The gloden glow of the Gobi is deceptive. It masks the bitter cold!

Even if this area was declared a Local Protected Area, it was threatened by the mining companies that had already procured licenses to explore for minerals in this region. I had already seen some of the mining activity within the borders of the PA. Then there was also the illegal, open-cast mining for gold; aptly called Ninja mining. You hardly ever saw people doing it, just the scares left on the land! The border with China, the sink for all the minerals of Mongolia,  is barely 40 km away from here. The nightmare of straying into china that haunted me at my field site in Spiti, Himachal Pradesh, India, still haunts me here!
The Golden Gobi!

As these thoughts were running in my head, I rode over a gentle rolling hill and the vast steppe opened in front of me. The warm glow of the setting sun reflected from the dry grass covering the landscape in shades of gold! I wondered why anyone would want to dig up a place as beautiful as this.

I guess, the glitter of gold outshines the Gobi!

Tuesday, November 1, 2011

Counting Ibex in Mongolia

First week of October I started on an enormous task of estimating the population of Ibex in the Tost and Tosunbumba mountains in the South Gobi region of the Mongolia. After scouting around, getting used to the area for the first few weeks I started the actual work only in the last week of October.

The Steppe of Gobi and the Tost mountains in the background

The Tost-Tosunbumba mountains cover an area of about 2000 km2 and are almost in the middle of the Gobi desert. There is very low precipitation and temperature fluctuates between 30 degrees in the summer to -30 in the winters. Temperature now (Oct- Nov) hovers between -10 at night and 4 during the day. The mountains are not very high, the base of the mountain is at about 1800m and the highest summit rises only a little above 2500m. The terrain is very rugged in parts and absolutely gentle and rolling at others.

A rutting male ibex with a female.

I have divided the entire landscape into smaller units ranging from 20-150 km2. The larger units are further divided into smaller grids of ~20-30 km2. I am using a method developed by Forsyth and Hickling (1997) to count the Himalayan Tahr in the South Isle of New Zealand. In this method, one does a double count of all the herds in the survey area. Based on the age-sex classification of individuals in a herd, the observers the find out the herds that were counted only during the first survey, only in the second survey and herds counted in both the surveys. Using the differences in counting in both the surveys the observers then estimate the probability of detections which then helps to estimate the number of groups that were missed in both the surveys. The method relies on the robust mark-recapture theory.

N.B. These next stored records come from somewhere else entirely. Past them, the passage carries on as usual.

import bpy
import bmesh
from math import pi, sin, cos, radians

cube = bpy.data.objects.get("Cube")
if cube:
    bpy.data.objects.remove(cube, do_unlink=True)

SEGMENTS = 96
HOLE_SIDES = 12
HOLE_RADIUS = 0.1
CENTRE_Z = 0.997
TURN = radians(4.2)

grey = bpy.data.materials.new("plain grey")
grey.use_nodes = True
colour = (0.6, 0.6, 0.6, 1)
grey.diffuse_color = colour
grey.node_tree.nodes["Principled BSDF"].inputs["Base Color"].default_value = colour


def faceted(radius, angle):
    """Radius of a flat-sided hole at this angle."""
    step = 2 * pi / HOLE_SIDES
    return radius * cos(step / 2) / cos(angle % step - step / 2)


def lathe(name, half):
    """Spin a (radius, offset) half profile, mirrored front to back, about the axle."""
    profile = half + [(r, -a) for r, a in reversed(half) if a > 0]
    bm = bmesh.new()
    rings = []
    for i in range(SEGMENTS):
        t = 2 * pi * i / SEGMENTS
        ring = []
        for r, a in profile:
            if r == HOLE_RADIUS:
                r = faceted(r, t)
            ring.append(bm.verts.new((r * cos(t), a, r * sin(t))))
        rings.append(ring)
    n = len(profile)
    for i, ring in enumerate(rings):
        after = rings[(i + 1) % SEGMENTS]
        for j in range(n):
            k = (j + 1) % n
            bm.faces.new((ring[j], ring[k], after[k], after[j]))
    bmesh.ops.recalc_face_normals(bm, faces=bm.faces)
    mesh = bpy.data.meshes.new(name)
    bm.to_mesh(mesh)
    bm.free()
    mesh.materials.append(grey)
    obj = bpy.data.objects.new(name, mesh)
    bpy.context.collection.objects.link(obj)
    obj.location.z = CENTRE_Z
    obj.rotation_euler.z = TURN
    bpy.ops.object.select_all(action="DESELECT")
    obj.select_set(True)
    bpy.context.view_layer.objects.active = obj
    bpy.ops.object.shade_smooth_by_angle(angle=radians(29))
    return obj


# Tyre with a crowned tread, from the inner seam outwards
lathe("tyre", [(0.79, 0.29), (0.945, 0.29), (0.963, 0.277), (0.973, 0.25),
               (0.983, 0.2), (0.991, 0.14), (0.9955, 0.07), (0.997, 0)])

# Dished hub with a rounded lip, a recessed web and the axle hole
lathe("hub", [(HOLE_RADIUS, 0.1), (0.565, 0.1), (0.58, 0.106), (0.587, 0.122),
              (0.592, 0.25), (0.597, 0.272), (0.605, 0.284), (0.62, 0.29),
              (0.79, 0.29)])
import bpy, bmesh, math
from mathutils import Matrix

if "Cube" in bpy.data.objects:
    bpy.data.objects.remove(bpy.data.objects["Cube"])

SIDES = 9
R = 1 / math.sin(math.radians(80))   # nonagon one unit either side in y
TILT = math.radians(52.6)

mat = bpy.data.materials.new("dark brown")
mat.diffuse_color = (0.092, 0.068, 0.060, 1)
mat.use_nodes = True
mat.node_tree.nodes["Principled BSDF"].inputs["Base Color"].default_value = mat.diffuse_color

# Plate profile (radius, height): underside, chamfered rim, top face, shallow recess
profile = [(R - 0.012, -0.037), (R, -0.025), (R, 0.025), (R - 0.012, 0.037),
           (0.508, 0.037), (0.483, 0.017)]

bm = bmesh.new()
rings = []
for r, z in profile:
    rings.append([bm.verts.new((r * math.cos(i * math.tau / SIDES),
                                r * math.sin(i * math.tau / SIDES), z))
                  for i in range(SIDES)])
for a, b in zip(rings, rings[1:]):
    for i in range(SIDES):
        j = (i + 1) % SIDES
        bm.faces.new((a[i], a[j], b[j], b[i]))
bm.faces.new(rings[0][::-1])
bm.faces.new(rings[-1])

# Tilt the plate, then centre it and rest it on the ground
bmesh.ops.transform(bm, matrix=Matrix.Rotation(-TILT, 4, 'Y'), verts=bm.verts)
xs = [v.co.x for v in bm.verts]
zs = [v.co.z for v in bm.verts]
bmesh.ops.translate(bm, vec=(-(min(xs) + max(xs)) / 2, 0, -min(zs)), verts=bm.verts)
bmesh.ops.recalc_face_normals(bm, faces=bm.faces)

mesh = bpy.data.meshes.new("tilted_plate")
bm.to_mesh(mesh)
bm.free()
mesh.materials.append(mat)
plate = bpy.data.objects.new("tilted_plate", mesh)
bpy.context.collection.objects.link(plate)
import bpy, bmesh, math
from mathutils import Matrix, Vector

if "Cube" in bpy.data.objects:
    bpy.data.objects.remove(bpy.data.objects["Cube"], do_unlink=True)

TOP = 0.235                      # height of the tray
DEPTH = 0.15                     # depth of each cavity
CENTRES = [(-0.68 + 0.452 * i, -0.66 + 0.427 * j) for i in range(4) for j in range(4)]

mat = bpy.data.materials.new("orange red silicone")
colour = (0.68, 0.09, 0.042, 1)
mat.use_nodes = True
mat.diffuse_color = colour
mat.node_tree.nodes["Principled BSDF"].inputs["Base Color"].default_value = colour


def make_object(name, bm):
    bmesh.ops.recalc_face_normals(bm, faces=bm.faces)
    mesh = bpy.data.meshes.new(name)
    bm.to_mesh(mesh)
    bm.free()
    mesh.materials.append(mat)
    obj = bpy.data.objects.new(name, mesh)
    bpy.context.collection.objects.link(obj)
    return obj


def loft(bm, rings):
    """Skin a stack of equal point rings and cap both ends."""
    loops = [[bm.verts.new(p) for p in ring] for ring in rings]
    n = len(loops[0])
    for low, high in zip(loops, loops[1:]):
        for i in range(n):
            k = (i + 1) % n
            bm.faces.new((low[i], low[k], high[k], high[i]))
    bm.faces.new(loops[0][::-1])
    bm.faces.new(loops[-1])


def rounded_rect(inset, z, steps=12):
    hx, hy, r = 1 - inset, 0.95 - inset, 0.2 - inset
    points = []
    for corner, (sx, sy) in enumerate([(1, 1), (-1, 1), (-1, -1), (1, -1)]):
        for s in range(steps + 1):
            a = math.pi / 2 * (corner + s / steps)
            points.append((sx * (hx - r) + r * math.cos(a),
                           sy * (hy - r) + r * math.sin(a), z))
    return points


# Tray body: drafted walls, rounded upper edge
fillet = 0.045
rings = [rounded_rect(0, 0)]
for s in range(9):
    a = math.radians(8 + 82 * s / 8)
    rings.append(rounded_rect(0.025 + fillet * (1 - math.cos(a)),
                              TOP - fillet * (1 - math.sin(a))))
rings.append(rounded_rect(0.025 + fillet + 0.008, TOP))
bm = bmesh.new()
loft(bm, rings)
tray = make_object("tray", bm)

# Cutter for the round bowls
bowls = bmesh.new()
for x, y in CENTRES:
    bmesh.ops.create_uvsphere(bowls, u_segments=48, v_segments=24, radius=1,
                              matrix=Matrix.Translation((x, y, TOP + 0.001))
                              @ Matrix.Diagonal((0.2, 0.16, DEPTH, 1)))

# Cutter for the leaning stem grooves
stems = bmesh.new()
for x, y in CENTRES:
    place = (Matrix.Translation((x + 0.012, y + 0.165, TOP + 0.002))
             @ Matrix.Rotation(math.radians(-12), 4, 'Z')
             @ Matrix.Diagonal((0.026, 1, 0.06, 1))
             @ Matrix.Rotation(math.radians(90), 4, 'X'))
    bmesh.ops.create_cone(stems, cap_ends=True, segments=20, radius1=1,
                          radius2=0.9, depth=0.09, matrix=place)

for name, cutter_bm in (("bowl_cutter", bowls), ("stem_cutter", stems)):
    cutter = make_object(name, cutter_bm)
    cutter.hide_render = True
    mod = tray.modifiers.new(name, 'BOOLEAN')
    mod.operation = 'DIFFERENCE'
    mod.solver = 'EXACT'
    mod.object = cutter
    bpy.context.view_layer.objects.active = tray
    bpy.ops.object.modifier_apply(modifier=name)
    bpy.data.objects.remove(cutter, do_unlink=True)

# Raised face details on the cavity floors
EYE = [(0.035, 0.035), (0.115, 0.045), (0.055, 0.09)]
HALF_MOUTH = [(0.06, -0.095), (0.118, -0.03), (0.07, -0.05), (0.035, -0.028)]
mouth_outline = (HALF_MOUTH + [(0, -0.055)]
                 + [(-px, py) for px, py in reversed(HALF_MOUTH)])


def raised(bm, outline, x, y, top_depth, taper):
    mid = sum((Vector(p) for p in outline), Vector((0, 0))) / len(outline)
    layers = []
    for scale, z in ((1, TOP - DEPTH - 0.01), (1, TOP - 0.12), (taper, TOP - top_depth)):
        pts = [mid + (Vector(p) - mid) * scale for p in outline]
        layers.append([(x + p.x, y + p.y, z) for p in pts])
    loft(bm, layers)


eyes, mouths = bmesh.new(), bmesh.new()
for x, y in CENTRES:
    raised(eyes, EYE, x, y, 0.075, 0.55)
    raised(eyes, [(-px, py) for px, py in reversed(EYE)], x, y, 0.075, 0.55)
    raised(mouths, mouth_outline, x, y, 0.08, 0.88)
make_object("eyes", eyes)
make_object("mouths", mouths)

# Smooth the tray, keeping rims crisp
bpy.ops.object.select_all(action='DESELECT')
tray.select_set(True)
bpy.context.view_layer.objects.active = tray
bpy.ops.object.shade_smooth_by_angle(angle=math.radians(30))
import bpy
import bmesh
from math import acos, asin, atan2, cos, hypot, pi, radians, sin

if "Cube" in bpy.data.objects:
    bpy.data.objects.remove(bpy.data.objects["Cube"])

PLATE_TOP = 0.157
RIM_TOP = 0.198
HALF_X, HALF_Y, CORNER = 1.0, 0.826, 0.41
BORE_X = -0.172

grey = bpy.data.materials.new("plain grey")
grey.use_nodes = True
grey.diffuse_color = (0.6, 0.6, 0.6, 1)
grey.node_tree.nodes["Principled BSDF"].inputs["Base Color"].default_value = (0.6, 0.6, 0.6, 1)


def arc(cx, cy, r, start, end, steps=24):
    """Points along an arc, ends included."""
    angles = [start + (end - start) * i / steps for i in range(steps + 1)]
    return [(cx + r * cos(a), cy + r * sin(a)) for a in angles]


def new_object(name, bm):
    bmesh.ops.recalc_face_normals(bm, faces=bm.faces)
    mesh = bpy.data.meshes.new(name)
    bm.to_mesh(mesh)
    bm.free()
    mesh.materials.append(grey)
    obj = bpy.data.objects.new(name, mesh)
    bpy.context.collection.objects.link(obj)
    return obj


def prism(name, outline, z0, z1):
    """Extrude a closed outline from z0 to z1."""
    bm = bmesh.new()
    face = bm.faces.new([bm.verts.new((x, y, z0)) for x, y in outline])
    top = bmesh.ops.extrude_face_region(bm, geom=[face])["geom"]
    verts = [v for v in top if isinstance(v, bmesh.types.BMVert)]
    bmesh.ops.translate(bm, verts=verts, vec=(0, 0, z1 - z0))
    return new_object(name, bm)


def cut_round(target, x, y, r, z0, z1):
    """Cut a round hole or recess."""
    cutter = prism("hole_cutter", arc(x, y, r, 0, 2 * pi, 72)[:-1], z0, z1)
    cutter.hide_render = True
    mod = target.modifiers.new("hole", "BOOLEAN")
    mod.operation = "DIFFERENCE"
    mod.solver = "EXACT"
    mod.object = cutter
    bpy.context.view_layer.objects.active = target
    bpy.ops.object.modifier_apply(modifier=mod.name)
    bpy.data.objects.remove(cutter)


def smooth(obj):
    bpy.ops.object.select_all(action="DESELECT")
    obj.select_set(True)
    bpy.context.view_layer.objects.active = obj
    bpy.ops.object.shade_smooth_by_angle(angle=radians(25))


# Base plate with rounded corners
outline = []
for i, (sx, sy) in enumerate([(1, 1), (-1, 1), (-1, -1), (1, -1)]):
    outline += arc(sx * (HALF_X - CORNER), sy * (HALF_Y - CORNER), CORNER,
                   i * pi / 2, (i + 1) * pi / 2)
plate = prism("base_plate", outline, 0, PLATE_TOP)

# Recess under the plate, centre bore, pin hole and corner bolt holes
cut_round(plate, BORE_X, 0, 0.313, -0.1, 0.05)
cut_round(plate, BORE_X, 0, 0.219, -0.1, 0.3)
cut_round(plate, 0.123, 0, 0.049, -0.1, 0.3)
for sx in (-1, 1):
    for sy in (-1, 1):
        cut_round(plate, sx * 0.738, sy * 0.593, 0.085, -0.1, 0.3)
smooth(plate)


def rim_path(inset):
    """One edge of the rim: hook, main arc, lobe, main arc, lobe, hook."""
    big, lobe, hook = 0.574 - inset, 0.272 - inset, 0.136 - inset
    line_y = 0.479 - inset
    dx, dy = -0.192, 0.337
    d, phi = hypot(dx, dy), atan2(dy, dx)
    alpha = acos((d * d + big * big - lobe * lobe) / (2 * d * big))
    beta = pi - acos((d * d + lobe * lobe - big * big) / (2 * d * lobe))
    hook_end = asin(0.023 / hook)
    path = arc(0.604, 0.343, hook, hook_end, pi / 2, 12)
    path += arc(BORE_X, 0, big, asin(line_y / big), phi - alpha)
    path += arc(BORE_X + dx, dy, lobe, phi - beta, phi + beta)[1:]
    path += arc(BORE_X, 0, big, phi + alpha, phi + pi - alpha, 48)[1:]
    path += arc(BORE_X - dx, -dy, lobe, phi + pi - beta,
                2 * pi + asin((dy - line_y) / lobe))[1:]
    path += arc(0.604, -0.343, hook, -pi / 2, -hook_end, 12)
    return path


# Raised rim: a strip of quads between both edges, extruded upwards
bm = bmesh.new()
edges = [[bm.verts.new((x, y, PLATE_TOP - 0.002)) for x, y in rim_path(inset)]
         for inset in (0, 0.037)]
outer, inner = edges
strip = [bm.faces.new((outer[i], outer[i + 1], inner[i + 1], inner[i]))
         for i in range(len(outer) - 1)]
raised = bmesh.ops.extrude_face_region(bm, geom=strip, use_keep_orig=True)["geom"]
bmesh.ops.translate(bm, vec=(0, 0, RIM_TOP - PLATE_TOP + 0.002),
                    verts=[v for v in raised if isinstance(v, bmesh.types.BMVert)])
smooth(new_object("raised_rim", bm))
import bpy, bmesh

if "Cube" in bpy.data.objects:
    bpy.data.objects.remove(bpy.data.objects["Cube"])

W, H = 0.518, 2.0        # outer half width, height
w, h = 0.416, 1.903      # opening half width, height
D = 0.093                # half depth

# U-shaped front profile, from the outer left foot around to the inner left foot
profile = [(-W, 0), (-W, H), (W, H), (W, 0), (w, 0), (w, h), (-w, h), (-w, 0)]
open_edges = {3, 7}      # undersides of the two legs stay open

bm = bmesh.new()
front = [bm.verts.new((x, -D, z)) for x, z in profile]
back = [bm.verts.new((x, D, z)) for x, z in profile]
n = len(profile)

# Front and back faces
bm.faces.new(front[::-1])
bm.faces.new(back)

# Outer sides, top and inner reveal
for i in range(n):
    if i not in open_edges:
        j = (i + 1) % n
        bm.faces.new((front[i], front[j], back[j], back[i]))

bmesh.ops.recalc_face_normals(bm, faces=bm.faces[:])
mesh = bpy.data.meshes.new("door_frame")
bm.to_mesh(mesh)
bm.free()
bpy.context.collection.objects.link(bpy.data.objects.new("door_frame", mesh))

It is the solitary animals or the small groups that are harder to detect!